[Your task]:
Extract every line of the material that holds the string "import".

<<<<

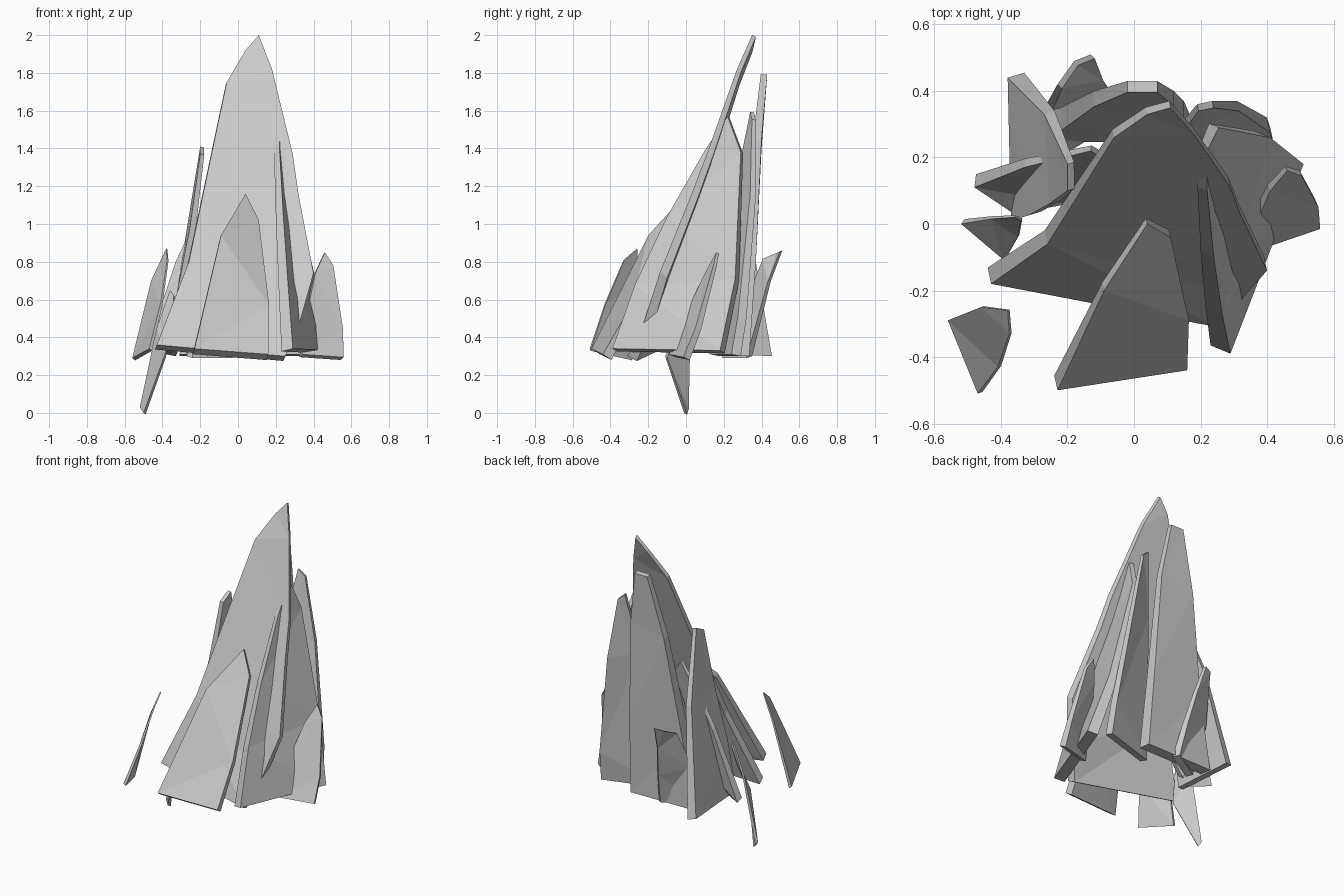
import bpy
import bmesh
from mathutils import Vector

# Remove the default cube only
default_cube = bpy.data.objects.get("Cube")
if default_cube:
    bpy.data.objects.remove(default_cube, do_unlink=True)

# One plain stone colour
stone = bpy.data.materials.new("stone_grey")
stone.use_nodes = True
grey = (.6, .6, .6, 1)
stone.diffuse_color = grey
for node in stone.node_tree.nodes:
    if node.type == "BSDF_PRINCIPLED":
        node.inputs["Base Color"].default_value = grey
        node.inputs["Roughness"].default_value = .9


def make_shard(name, outline, thickness):
    """Build a rock slab from its outer face, thinning towards its tip."""
    bm = bmesh.new()
    outer_verts = [bm.verts.new(point) for point in outline]
    outer_face = bm.faces.new(outer_verts)
    heights = [point[2] for point in outline]
    low, high = min(heights), max(heights)
    extruded = bmesh.ops.extrude_face_region(
        bm, geom=[outer_face], use_keep_orig=True)
    for item in extruded["geom"]:
        if isinstance(item, bmesh.types.BMVert):
            rise = (item.co.z - low) / (high - low)
            item.co += Vector(thickness) * (1 - .6 * rise)
    bmesh.ops.triangulate(
        bm, faces=[face for face in bm.faces if len(face.verts) > 4])
    bmesh.ops.recalc_face_normals(bm, faces=bm.faces[:])
    mesh = bpy.data.meshes.new(name)
    bm.to_mesh(mesh)
    bm.free()
    mesh.materials.append(stone)
    shard = bpy.data.objects.new(name, mesh)
    bpy.context.scene.collection.objects.link(shard)
    return shard


# Tall leaning slab that forms the peak
make_shard("main_peak", [
    (.11, .35, 2), (.18, .27, 1.82), (.29, .11, 1.37), (.32, .03, 1.16),
    (.4, -.14, .74), (.33, -.22, .49), (.25, -.31, .3), (-.43, -.18, .36),
    (-.26, -.06, .8), (-.06, .26, 1.75), (.04, .33, 1.92),
], (-.01, .05, -.025))

# Low slab resting against the front
make_shard("front_shard", [
    (.04, 0, 1.16), (.11, -.04, 1.02), (.165, -.29, .57),
    (.16, -.44, .31), (-.23, -.5, .34), (-.09, -.2, .94),
], (-.01, .045, -.03))

# Large slab on the left flank
make_shard("left_flank_shard", [
    (.22, .22, 1.57), (.255, .29, 1.38), (.41, .26, .71),
    (.51, .18, .33), (.29, -.39, .34), (.265, -.27, .68),
    (.24, -.1, 1.04), (.22, .1, 1.39),
], (-.06, .025, -.015))

# Short slab at the outer left
make_shard("outer_left_shard", [
    (.46, .16, .85), (.505, .145, .78), (.555, .05, .45),
    (.56, -.015, .295), (.34, -.09, .31), (.37, .01, .55), (.41, .1, .74),
], (-.015, .035, -.015))

# Tall slab at the back left, turned slightly to the right
make_shard("back_left_shard", [
    (.19, .36, 1.59), (.235, .37, 1.55), (.31, .37, 1.15),
    (.4, .32, .5), (.41, .29, .3), (.05, .18, .3), (.13, .29, 1.2),
], (.01, -.05, .01))

# Tall slab across the back
make_shard("back_shard", [
    (-.02, .43, 1.79), (.07, .43, 1.79), (.12, .4, 1.45),
    (.15, .37, .8), (.165, .335, .3), (-.31, .33, .3),
    (-.22, .35, .75), (-.12, .4, 1.4),
], (0, -.085, .01))

# Small slab leaning outward at the back
make_shard("small_back_shard", [
    (-.13, .51, .86), (-.18, .49, .85), (-.23, .42, .82),
    (-.28, .33, .58), (-.27, .22, .3), (-.06, .35, .3),
    (-.08, .4, .5), (-.11, .45, .7),
], (.03, -.03, -.01))

# Tall slab on the right flank
make_shard("right_flank_shard", [
    (-.2, .18, 1.41), (-.2, .1, 1.37), (-.255, .06, .98),
    (-.32, .025, .65), (-.37, .01, .33), (-.38, .44, .31),
    (-.27, .33, .98),
], (.05, .015, -.01))

# Slab passing behind the right flank
make_shard("inner_right_shard", [
    (-.48, .11, .35), (-.33, .17, .8), (-.25, .19, .97),
    (-.13, .22, 1.2), (-.05, .17, 1.1), (-.2, .06, .5), (-.36, .03, .34),
], (.005, .04, -.02))

# Pointed sliver reaching the ground
make_shard("ground_sliver", [
    (-.52, 0, .03), (-.5, -.01, 0), (-.39, -.11, .3),
    (-.35, -.04, .48), (-.34, .01, .62), (-.36, .02, .65),
    (-.43, .015, .45),
], (.01, .015, -.01))

# Detached slab at the front right
make_shard("detached_shard", [
    (-.38, -.26, .87), (-.375, -.33, .81), (-.41, -.43, .58),
    (-.47, -.51, .34), (-.56, -.29, .29), (-.46, -.25, .7),
], (.015, .005, -.012))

>>>>

[Written solution]:
import bpy
import bmesh
from mathutils import Vector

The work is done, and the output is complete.